Utah Legislature’s drive to cut income tax rates is all for show, the Editorial Board writes

Benefit to most Utah families is too small to justify loss in state revenue.

Leaders of the Utah Legislature are happy to tell us that this is The Year of the Tax Cut.

What they haven’t been able to tell us is, Why?

Clearly, the rapid drive to cut more than $160 million a year from that source of revenue — which is constitutionally committed to funding schools and human services — is less serious legislation than it is performance art.

Lawmakers just get a charge out of saying they cut taxes for Utahns. And, given that SB59 flew through the Senate and is probably already well-greased to pass the House, they are almost certain to have that pleasure.

They are also assuming that nobody bothers to really look behind the curtain, get past the razzle-dazzle, to see what this move really accomplishes.

It ain’t much.

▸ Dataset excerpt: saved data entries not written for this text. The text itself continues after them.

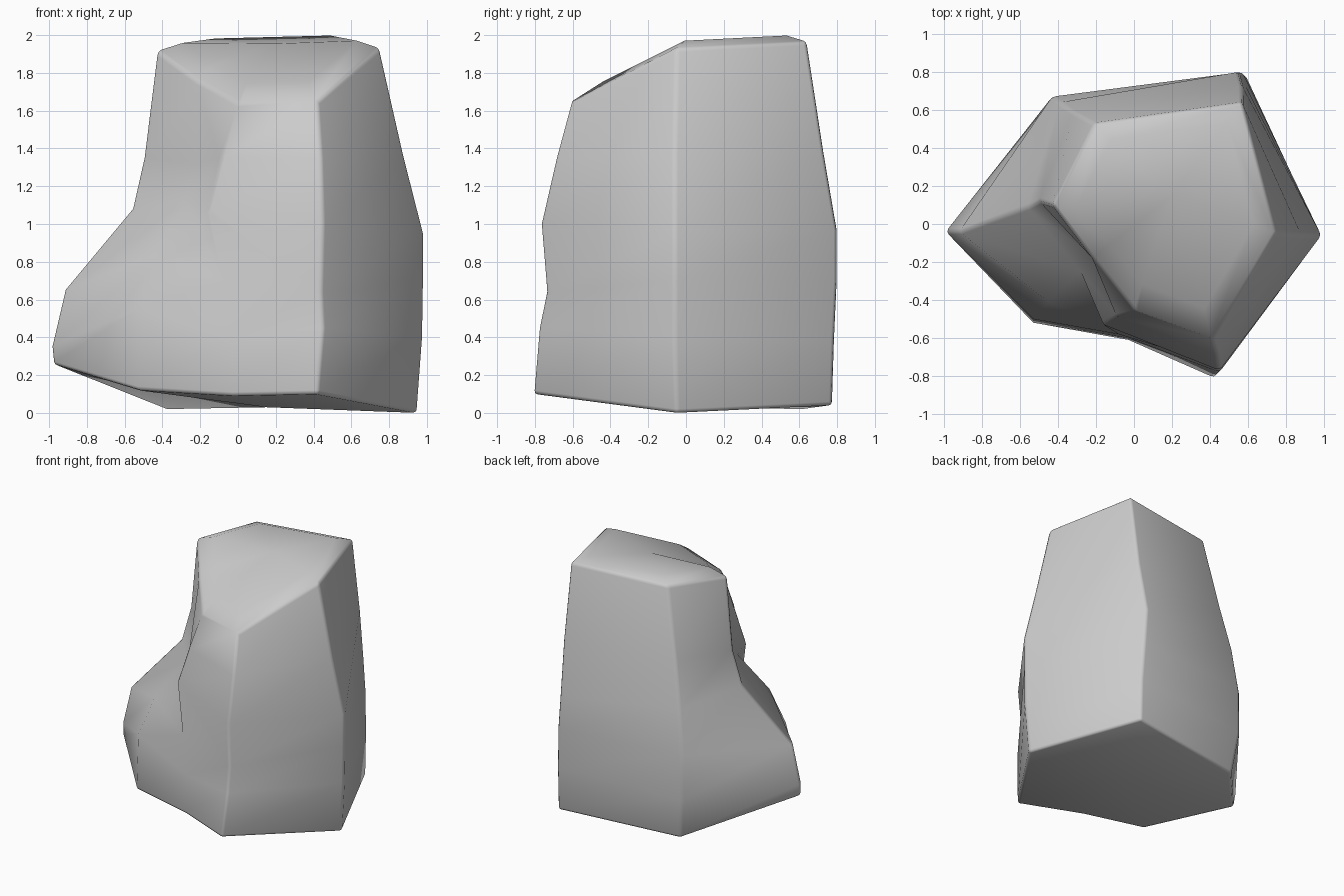
import bpy, bmesh
from mathutils import Vector

if "Cube" in bpy.data.objects:
    bpy.data.objects.remove(bpy.data.objects["Cube"])

# Each corner ridge of the boulder, traced from the base up to the rim
left = [(-.98, -.05, .255), (-.99, -.04, .35), (-.92, -.04, .65),
        (-.56, .09, 1.08), (-.50, .12, 1.35), (-.43, .10, 1.915)]
back_left = [(-.39, .63, .02), (-.43, .67, .35), (-.43, .67, .7),
             (-.39, .64, 1.05), (-.32, .59, 1.40), (-.21, .53, 1.945)]
back_right = [(.585, .775, .04), (.585, .785, .38), (.57, .80, .7),
              (.55, .80, .97), (.57, .73, 1.38), (.57, .64, 1.965)]
right = [(.95, -.05, 0), (.98, -.06, .4), (.985, -.06, .7),
         (.985, -.06, .95), (.88, -.06, 1.36), (.75, -.05, 1.93)]
front_right = [(.42, -.81, .1), (.45, -.78, .45), (.44, -.74, .64),
               (.45, -.77, 1.0), (.44, -.69, 1.35), (.42, -.61, 1.65)]
front_mid = [(-.03, -.61, .09), (-.03, -.60, .4), (-.08, -.58, .70),
             (-.16, -.53, 1.08), (-.09, -.49, 1.35), (0, -.45, 1.64)]
front_left = [(-.53, -.52, .12), (-.53, -.50, .55), (-.45, -.41, .83),
              (-.28, -.25, 1.12), (-.22, -.17, 1.32), (-.22, -.18, 1.76)]
ridges = [left, front_left, front_mid, front_right, right, back_right, back_left]

bm = bmesh.new()
crown_centre = Vector((.2, .15, 1.955))
base_centre = bm.verts.new((.15, .05, .03))
columns = []
for ridge in ridges:
    pts = [Vector(p) for p in ridge]
    # crown edge, drawn in from the rim and lifted towards the summit
    inner = pts[-1].lerp(crown_centre, .22)
    inner.z = min(2.0, inner.z + .035)
    columns.append([bm.verts.new(p) for p in pts + [inner]])
summit = bm.verts.new(crown_centre)

# Side panels, crown and underside
for i, a in enumerate(columns):
    b = columns[(i + 1) % len(columns)]
    for k in range(len(a) - 1):
        bm.faces.new((a[k], b[k], b[k + 1], a[k + 1]))
    bm.faces.new((a[-1], b[-1], summit))
    bm.faces.new((b[0], a[0], base_centre))
bmesh.ops.recalc_face_normals(bm, faces=bm.faces)

mesh = bpy.data.meshes.new("boulder")
bm.to_mesh(mesh)
bm.free()
boulder = bpy.data.objects.new("boulder", mesh)
bpy.context.collection.objects.link(boulder)
mesh.shade_smooth()

# Worn, softened corners; shallow edges stay smoothly shaded
bevel = boulder.modifiers.new("worn_edges", 'BEVEL')
bevel.width = .02
bevel.segments = 2
bevel.limit_method = 'ANGLE'
bevel.angle_limit = .75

The fact is that the specific cut in the tax rate — from 4.95% to 4.85% — is small potatoes for just about everyone who will get a tax cut. Sponsor Sen. Dan McCay calculates that a family of four making the state’s annual median income of $72,000 will clear about $100 a year in reduced taxes. Or about 8 bucks a month.

Wow. We’re rolling in the dough now.

Of course, families that can only dream of making $72,000 a year will see less, if any, benefit from SB59. While, naturally, households that make a lot more will save a lot more. Not that they’ll notice. Corporations, of course, will benefit the most.

As the tax bill’s bottom line for individual households each month won’t get you out of the McDonald’s drive-thru, McCay and others tout the benefit to the state’s economy as a whole. But that, too, is misdirection.

For one thing, the state’s economy is already booming. Construction cranes dot the skylines of downtown Salt Lake City and the I-15 corridor south to Utah County. Unemployment is practically non-existent as businesses, especially retailers and restaurants, are hard up for workers.

What Utahns know they need is not the price of dinner for five at Chuck-A-Rama once a year, but more state attention to problems that we all face but that we cannot, in our individual capacities, do much about.

We all know that schools are underfunded, housing is unaffordable, highways are snarled, the air is foul and water is getting harder and harder to come by. Police response times are too slow. The demand for mental health care and substance abuse treatment far outstrips supply.

Forgoing a tax cut wouldn’t, by itself, solve any of those problems. But willfully cutting state revenue won’t help, either.

If the point of a tax cut is to stimulate business activity, it’s hard to see that that’s even possible. If the idea is to put out the welcome mat for Fortune 500 companies or the next wave of tech entrepreneurs, the tax cut is pointless at best, discouraging at worst.

Big corporations worry at least as much about finding a healthy, educated workforce and robust public infrastructure as they do about small changes in an already minuscule tax rate. Digital nomads who give a lot of weight to taxes in their migration decisions are at least as likely to be drawn to no-income-tax states such as Wyoming and Nevada.

The best we can hope for, given the unchecked Republican super-majority in the Legislature, is that some additional tax measures, measures that will actually help those who need it, will be included in the final package. Ideas include an earned income tax credit, or an overly complex version of the EITC that Gov. Spencer Cox calls a grocery tax refund.

Better yet, remove the state sales tax on groceries altogether.

Voters can tell their lawmakers what they think about all of these ideas though the legislative website, le.utah.gov.

This year’s production of The Year of the Tax Cut — like bills that attack public lands, demean public education and cling to the use of fossil fuels — is not useful and intelligent lawmaking. It is all so much smoke and mirrors designed to fool Utah taxpayers into thinking someone has their back.

When, really, our backs are what lawmakers are laughing behind.